Task directions: When the line with "matrix=Matrix.Translation((0, 0, 1)))" appears below, start repeating lines exactly, and keep going through the line with "for side in"; add nothing outside that span.

===============

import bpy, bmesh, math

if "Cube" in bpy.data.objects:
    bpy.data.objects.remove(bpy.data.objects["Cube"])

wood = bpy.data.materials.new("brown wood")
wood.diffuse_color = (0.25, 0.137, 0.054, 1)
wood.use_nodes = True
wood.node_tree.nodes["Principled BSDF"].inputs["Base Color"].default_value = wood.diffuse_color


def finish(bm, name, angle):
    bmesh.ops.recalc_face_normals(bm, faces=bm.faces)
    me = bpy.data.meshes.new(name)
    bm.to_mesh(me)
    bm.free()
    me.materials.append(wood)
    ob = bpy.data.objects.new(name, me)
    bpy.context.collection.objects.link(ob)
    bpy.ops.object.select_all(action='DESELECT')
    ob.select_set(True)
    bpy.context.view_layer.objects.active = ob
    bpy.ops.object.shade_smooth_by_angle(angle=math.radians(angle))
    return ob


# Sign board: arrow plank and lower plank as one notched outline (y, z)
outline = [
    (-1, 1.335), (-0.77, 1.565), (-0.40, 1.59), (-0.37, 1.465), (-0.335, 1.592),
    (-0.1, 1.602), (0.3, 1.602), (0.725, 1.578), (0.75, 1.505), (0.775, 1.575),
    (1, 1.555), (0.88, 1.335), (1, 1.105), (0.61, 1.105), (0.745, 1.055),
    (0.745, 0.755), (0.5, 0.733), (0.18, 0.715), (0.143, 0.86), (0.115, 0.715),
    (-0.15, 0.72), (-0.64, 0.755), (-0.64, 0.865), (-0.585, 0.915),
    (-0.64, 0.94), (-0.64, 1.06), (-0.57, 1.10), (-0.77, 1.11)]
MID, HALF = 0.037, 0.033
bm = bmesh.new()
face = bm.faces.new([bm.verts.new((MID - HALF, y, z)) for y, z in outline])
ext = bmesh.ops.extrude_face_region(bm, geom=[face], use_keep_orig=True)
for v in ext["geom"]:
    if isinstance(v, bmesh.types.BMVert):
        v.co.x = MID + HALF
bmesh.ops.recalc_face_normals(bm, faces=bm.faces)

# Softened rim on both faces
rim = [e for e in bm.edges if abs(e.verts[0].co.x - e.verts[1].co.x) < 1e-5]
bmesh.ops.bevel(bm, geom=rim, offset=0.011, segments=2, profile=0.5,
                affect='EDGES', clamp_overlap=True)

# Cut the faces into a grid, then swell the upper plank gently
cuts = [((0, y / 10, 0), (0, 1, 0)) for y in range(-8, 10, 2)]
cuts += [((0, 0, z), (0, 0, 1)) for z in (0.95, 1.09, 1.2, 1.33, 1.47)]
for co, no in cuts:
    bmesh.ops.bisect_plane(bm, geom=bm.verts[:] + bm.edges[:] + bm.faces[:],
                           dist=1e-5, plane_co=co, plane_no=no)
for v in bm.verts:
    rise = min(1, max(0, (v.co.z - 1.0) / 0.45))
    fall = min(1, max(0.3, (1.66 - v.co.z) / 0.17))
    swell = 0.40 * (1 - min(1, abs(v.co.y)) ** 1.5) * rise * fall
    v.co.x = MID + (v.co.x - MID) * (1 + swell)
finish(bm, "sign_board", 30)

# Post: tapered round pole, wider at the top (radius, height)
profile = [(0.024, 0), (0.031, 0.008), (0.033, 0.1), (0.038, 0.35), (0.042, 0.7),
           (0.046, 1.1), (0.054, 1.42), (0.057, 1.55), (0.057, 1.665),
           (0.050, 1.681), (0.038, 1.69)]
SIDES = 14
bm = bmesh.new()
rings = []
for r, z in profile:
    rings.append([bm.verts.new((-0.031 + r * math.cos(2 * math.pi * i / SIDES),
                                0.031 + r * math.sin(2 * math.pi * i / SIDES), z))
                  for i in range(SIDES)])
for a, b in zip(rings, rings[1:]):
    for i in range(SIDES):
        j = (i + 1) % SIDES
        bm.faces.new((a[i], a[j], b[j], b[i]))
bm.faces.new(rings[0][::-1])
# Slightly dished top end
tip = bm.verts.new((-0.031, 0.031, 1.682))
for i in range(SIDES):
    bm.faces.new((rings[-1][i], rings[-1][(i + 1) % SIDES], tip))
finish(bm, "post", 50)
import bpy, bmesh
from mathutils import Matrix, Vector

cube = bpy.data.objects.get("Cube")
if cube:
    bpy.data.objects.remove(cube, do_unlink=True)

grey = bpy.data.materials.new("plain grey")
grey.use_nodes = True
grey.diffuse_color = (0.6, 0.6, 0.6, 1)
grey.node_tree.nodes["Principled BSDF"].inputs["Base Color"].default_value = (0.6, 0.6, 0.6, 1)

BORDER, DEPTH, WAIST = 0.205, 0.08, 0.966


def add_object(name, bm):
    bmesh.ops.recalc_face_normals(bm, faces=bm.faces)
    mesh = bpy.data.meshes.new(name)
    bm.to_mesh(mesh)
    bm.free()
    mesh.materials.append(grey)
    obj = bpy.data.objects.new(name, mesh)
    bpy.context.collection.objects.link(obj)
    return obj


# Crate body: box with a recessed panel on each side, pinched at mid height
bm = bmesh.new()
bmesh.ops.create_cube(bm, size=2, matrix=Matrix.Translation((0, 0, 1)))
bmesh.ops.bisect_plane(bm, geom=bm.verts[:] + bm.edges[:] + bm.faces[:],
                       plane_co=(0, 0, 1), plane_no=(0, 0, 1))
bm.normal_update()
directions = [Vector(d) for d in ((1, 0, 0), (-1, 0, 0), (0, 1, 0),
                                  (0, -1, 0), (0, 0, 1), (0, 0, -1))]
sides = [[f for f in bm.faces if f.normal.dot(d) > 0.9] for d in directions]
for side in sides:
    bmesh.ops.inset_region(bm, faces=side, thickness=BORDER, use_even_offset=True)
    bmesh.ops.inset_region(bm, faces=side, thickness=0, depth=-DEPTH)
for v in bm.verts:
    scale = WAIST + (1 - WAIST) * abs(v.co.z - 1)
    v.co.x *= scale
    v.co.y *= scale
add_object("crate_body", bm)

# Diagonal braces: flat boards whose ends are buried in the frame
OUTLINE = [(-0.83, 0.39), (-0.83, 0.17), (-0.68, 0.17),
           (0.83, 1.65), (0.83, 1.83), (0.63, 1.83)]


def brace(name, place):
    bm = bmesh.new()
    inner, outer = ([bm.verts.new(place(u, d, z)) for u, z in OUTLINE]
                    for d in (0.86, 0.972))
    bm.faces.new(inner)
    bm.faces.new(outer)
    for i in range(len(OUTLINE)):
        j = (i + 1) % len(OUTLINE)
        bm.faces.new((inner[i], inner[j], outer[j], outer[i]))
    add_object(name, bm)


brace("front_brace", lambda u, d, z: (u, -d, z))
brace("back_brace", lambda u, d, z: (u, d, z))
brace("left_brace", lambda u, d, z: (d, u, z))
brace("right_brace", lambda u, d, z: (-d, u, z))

===============

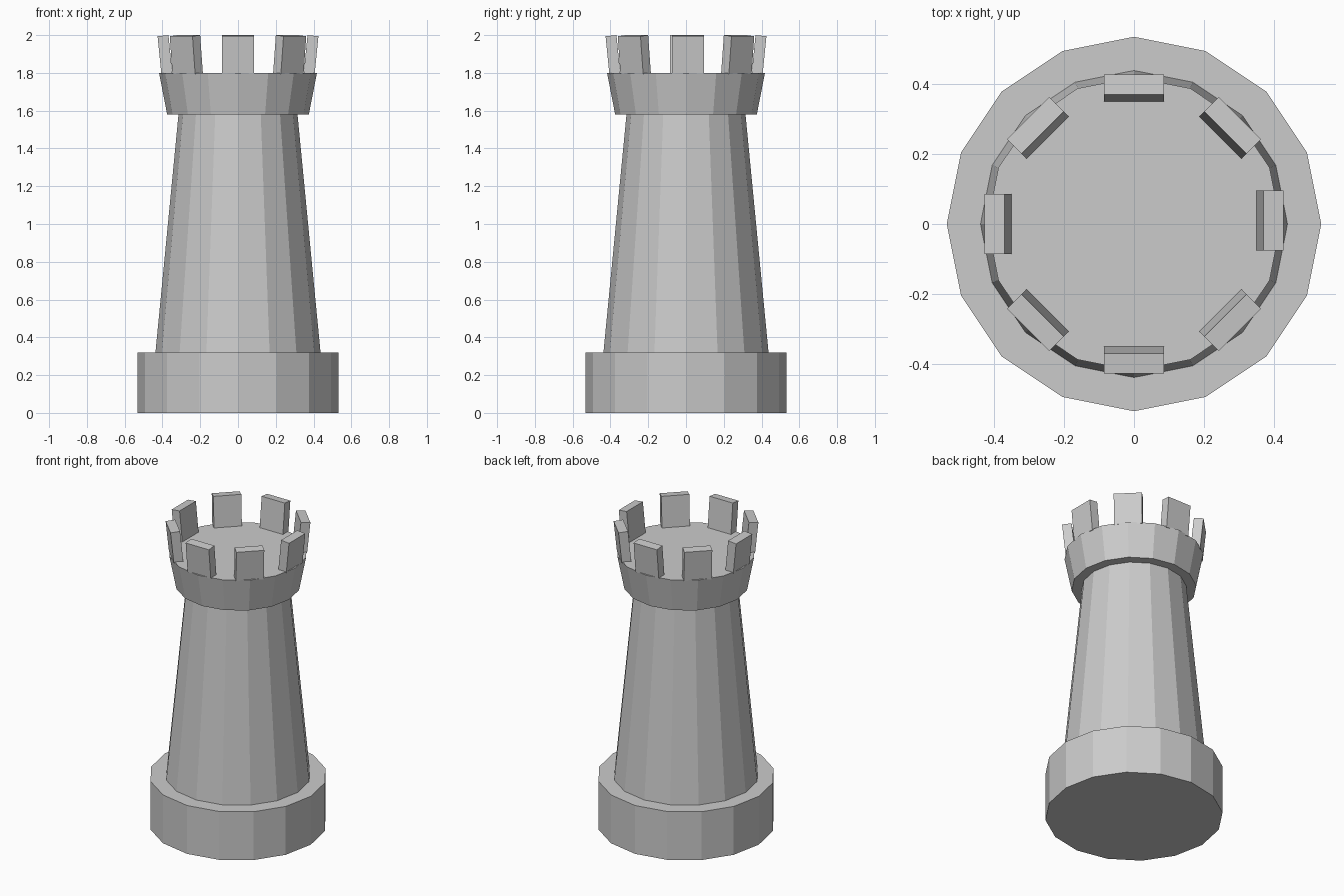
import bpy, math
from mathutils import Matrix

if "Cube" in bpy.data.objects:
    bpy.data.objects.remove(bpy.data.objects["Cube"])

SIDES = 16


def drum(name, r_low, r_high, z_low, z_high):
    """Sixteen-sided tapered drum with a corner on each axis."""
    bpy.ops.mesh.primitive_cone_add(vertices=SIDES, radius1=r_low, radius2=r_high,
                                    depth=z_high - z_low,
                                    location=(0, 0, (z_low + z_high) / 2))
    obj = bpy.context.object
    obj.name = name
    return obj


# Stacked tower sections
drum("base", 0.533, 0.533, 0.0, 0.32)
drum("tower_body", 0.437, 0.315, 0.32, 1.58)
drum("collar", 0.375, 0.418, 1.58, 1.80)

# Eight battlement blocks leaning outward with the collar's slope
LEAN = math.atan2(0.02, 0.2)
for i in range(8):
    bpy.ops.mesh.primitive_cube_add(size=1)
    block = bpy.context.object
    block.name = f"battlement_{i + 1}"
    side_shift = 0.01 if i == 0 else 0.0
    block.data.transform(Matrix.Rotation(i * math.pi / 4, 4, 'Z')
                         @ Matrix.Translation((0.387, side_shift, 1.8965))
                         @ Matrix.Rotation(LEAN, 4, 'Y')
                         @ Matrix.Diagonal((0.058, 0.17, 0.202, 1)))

===============

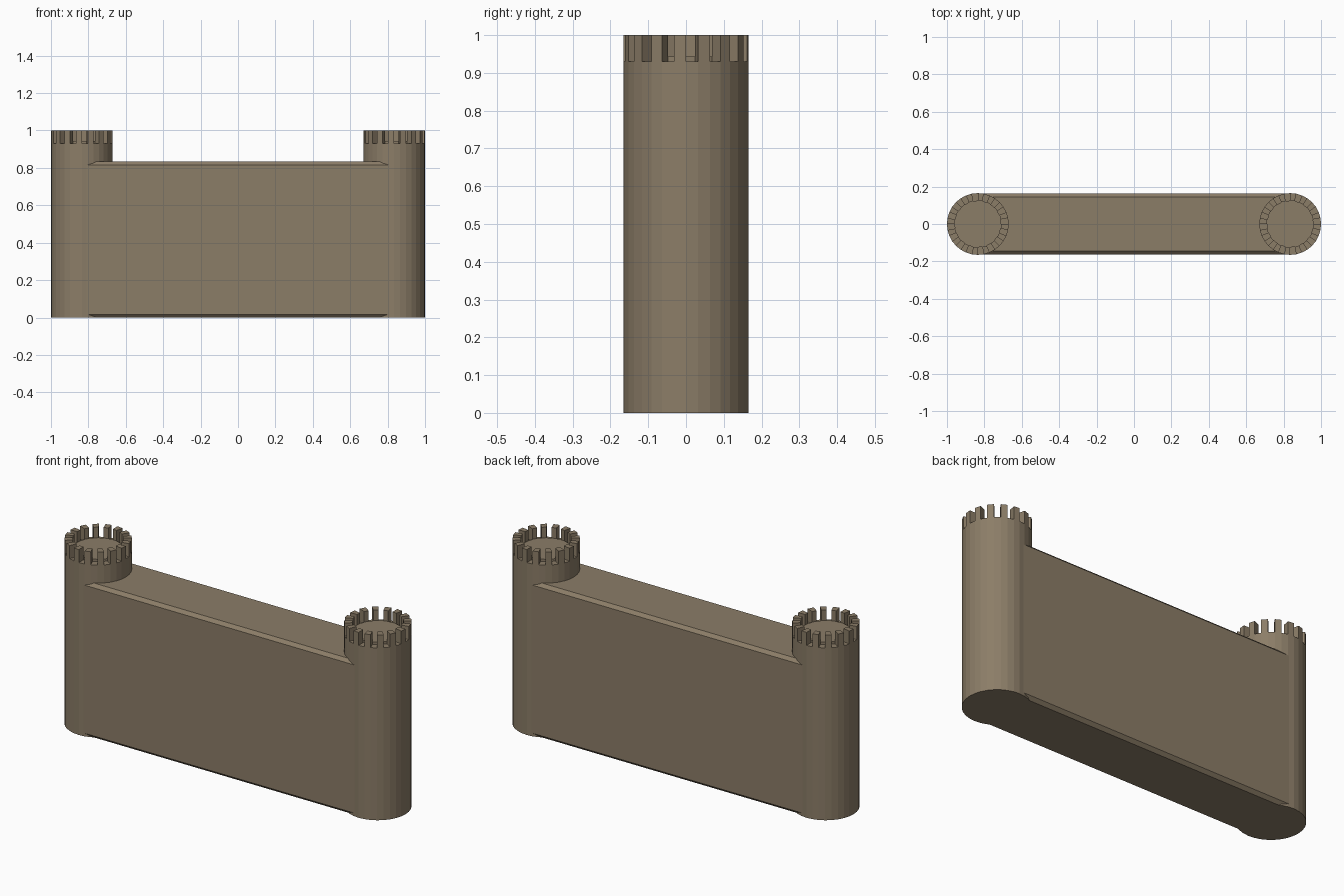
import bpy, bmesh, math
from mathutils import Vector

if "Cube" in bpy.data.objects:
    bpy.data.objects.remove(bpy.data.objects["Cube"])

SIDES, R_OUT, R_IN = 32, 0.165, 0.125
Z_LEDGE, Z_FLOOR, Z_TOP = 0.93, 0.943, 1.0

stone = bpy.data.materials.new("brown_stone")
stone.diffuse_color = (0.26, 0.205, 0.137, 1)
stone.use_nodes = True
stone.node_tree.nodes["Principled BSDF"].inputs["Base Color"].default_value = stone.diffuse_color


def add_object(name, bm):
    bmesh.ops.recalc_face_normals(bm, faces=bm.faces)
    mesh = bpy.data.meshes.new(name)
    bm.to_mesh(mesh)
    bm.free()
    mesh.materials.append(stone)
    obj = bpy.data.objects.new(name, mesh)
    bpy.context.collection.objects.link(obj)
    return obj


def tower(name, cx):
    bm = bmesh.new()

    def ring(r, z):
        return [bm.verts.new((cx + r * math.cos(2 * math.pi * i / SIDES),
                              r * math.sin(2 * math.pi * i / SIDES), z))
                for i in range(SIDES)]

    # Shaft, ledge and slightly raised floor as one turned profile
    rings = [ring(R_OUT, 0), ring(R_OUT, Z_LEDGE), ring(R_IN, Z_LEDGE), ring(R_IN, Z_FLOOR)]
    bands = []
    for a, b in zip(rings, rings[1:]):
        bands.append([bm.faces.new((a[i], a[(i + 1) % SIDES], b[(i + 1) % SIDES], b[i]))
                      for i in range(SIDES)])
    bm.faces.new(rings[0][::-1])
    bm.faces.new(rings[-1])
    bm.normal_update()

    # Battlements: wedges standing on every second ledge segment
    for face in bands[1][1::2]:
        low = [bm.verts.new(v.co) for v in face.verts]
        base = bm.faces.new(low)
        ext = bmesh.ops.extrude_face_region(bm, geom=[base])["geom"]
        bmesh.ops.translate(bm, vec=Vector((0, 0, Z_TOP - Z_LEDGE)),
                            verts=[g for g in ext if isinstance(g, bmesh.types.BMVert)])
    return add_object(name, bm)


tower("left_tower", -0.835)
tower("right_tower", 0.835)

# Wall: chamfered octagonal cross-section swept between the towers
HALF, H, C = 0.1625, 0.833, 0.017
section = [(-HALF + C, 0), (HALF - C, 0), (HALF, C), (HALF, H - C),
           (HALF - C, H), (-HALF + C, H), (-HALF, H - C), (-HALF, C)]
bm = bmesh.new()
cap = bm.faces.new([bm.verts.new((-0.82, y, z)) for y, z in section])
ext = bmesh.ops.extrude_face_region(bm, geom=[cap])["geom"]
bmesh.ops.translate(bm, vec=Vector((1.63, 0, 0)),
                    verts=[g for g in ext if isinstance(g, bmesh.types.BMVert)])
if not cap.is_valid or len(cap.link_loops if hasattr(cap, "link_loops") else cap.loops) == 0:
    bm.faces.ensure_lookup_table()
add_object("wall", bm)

===============

Solved exercise:
bmesh.ops.create_cube(bm, size=2, matrix=Matrix.Translation((0, 0, 1)))
bmesh.ops.bisect_plane(bm, geom=bm.verts[:] + bm.edges[:] + bm.faces[:],
                       plane_co=(0, 0, 1), plane_no=(0, 0, 1))
bm.normal_update()
directions = [Vector(d) for d in ((1, 0, 0), (-1, 0, 0), (0, 1, 0),
                                  (0, -1, 0), (0, 0, 1), (0, 0, -1))]
sides = [[f for f in bm.faces if f.normal.dot(d) > 0.9] for d in directions]
for side in sides:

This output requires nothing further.